Exercise details: From the listing below, pick out each line with the word "wide".

Data to process:
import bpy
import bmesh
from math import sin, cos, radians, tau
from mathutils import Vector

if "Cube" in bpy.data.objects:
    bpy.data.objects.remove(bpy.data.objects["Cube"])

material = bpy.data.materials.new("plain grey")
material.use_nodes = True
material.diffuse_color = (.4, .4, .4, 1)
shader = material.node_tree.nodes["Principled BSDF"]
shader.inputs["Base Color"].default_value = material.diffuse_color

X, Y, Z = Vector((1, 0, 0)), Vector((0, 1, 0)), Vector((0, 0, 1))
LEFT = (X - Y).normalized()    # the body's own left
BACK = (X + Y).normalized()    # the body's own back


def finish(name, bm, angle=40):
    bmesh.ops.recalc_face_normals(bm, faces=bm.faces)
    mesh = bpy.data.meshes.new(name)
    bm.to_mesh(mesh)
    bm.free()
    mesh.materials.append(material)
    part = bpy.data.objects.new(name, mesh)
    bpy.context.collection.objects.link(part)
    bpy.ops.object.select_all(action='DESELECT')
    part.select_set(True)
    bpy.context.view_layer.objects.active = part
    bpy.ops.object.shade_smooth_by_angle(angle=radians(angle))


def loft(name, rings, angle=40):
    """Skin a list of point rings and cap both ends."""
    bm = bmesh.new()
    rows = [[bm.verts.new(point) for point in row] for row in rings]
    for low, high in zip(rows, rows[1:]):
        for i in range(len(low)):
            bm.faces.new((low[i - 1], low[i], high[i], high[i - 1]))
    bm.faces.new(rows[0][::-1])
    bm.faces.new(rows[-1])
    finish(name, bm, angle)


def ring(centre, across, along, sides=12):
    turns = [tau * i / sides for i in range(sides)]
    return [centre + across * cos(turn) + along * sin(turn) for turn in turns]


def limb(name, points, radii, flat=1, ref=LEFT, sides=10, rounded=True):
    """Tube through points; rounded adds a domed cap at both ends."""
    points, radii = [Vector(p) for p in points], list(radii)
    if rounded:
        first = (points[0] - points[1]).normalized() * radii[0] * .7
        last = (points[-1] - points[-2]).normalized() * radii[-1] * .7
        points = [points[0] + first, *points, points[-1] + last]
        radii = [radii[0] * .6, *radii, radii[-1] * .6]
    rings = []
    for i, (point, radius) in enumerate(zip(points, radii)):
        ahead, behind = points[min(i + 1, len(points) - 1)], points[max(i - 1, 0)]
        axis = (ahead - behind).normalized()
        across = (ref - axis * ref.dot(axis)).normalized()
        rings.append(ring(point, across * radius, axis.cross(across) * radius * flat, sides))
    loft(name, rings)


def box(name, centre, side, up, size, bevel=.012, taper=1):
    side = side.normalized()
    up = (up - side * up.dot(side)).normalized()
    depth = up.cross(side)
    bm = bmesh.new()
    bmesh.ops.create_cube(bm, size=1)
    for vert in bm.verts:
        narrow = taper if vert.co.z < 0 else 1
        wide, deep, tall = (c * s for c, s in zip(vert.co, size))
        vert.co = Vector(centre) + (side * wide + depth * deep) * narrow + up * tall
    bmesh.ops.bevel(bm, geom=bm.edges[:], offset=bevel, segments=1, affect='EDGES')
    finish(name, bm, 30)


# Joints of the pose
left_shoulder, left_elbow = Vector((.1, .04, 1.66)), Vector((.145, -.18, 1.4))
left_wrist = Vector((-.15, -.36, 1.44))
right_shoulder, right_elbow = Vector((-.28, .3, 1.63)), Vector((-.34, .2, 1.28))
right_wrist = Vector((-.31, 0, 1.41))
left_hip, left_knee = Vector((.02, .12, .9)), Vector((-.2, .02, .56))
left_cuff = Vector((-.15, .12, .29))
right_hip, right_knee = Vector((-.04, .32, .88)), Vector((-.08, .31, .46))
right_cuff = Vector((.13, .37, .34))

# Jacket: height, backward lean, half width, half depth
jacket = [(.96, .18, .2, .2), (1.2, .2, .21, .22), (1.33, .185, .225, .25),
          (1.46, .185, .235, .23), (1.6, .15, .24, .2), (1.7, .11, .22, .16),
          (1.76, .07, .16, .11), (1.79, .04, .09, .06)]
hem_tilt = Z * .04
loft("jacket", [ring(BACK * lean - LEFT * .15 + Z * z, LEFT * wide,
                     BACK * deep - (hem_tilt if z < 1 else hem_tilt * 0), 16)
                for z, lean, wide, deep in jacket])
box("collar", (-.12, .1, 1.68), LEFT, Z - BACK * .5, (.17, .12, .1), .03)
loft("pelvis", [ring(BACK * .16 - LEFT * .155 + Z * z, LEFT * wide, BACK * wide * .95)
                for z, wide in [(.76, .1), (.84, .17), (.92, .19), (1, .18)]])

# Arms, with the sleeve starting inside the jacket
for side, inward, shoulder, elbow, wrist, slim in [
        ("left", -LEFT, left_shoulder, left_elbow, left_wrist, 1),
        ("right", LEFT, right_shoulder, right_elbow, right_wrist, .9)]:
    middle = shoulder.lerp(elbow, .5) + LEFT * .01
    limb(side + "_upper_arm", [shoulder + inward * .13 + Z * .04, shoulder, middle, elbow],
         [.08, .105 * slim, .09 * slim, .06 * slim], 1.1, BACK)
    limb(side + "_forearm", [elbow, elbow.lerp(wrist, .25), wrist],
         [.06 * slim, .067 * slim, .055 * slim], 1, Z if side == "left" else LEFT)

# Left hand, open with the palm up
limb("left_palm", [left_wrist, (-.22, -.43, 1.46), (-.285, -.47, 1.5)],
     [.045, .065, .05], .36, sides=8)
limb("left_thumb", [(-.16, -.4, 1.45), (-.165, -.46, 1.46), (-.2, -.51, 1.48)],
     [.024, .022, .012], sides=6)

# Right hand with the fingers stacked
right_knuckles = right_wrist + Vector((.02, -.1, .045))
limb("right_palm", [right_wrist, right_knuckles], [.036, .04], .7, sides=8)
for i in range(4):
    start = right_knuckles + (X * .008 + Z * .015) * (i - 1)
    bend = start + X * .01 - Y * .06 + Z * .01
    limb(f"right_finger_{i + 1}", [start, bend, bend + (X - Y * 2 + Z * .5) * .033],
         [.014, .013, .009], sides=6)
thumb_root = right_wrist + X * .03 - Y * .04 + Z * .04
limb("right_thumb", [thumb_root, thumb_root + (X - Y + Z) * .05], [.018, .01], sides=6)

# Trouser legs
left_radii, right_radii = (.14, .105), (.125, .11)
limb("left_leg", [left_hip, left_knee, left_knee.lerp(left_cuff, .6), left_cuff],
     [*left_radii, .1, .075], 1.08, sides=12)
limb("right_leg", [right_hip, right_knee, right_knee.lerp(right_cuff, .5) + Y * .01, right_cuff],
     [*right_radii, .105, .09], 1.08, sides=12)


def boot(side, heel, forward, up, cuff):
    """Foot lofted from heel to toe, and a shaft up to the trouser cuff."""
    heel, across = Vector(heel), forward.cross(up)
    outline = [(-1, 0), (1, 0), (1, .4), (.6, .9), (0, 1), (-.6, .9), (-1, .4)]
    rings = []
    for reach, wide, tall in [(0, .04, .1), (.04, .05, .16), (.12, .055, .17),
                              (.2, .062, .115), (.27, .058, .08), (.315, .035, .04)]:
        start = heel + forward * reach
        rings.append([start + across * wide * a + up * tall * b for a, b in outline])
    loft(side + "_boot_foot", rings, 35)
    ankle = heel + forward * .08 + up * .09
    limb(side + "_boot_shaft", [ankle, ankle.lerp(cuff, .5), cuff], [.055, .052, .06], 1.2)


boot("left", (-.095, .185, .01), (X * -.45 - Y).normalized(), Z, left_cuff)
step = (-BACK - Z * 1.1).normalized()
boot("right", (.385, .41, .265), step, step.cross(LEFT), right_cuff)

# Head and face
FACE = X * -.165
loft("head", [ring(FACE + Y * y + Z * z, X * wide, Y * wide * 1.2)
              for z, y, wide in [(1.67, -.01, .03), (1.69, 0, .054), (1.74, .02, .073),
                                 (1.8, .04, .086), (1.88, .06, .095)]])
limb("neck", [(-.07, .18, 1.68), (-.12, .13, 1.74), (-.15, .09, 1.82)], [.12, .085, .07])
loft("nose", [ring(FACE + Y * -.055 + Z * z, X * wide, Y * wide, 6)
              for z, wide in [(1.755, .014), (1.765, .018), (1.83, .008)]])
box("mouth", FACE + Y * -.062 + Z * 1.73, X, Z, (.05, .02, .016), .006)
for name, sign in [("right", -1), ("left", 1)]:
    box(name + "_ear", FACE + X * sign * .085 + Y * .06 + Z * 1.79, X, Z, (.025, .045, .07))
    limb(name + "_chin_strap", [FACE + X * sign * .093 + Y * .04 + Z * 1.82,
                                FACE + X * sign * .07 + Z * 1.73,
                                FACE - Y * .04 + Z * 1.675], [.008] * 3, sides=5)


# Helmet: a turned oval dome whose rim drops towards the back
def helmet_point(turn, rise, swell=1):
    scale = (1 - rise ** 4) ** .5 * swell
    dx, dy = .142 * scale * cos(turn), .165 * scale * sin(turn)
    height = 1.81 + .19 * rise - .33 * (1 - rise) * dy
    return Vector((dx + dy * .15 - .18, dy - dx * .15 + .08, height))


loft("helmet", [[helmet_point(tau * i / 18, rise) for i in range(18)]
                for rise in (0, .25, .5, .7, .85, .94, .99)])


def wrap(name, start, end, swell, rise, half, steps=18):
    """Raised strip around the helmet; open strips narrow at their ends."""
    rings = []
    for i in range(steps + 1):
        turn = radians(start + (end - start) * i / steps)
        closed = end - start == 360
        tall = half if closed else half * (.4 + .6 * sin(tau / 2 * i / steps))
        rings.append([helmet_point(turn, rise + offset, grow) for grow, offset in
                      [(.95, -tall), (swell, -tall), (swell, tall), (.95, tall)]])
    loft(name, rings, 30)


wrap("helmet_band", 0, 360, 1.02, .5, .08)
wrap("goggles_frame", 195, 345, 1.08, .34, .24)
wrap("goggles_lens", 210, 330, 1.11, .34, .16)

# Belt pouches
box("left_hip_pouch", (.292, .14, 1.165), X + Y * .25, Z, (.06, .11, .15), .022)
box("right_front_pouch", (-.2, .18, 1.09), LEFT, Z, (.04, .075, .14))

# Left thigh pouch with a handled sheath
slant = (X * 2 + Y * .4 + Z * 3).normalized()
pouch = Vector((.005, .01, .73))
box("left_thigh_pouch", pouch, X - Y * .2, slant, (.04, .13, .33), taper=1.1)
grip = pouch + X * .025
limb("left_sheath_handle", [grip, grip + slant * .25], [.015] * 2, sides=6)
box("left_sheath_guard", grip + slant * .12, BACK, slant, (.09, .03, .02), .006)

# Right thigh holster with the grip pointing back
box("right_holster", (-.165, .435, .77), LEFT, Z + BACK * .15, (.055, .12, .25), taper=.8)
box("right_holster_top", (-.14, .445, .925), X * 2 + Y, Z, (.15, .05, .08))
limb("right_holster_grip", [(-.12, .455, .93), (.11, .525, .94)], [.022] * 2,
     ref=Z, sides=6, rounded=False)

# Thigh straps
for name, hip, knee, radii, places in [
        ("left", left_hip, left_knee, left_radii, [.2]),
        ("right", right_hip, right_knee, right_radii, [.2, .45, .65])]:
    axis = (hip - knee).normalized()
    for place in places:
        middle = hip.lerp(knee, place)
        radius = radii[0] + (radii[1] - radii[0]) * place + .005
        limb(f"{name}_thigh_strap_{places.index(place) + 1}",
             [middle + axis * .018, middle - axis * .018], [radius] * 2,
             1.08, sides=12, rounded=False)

Task solution:
        wide, deep, tall = (c * s for c, s in zip(vert.co, size))
        vert.co = Vector(centre) + (side * wide + depth * deep) * narrow + up * tall
loft("jacket", [ring(BACK * lean - LEFT * .15 + Z * z, LEFT * wide,
                for z, lean, wide, deep in jacket])
loft("pelvis", [ring(BACK * .16 - LEFT * .155 + Z * z, LEFT * wide, BACK * wide * .95)
                for z, wide in [(.76, .1), (.84, .17), (.92, .19), (1, .18)]])
    for reach, wide, tall in [(0, .04, .1), (.04, .05, .16), (.12, .055, .17),
        rings.append([start + across * wide * a + up * tall * b for a, b in outline])
loft("head", [ring(FACE + Y * y + Z * z, X * wide, Y * wide * 1.2)
              for z, y, wide in [(1.67, -.01, .03), (1.69, 0, .054), (1.74, .02, .073),
loft("nose", [ring(FACE + Y * -.055 + Z * z, X * wide, Y * wide, 6)
              for z, wide in [(1.755, .014), (1.765, .018), (1.83, .008)]])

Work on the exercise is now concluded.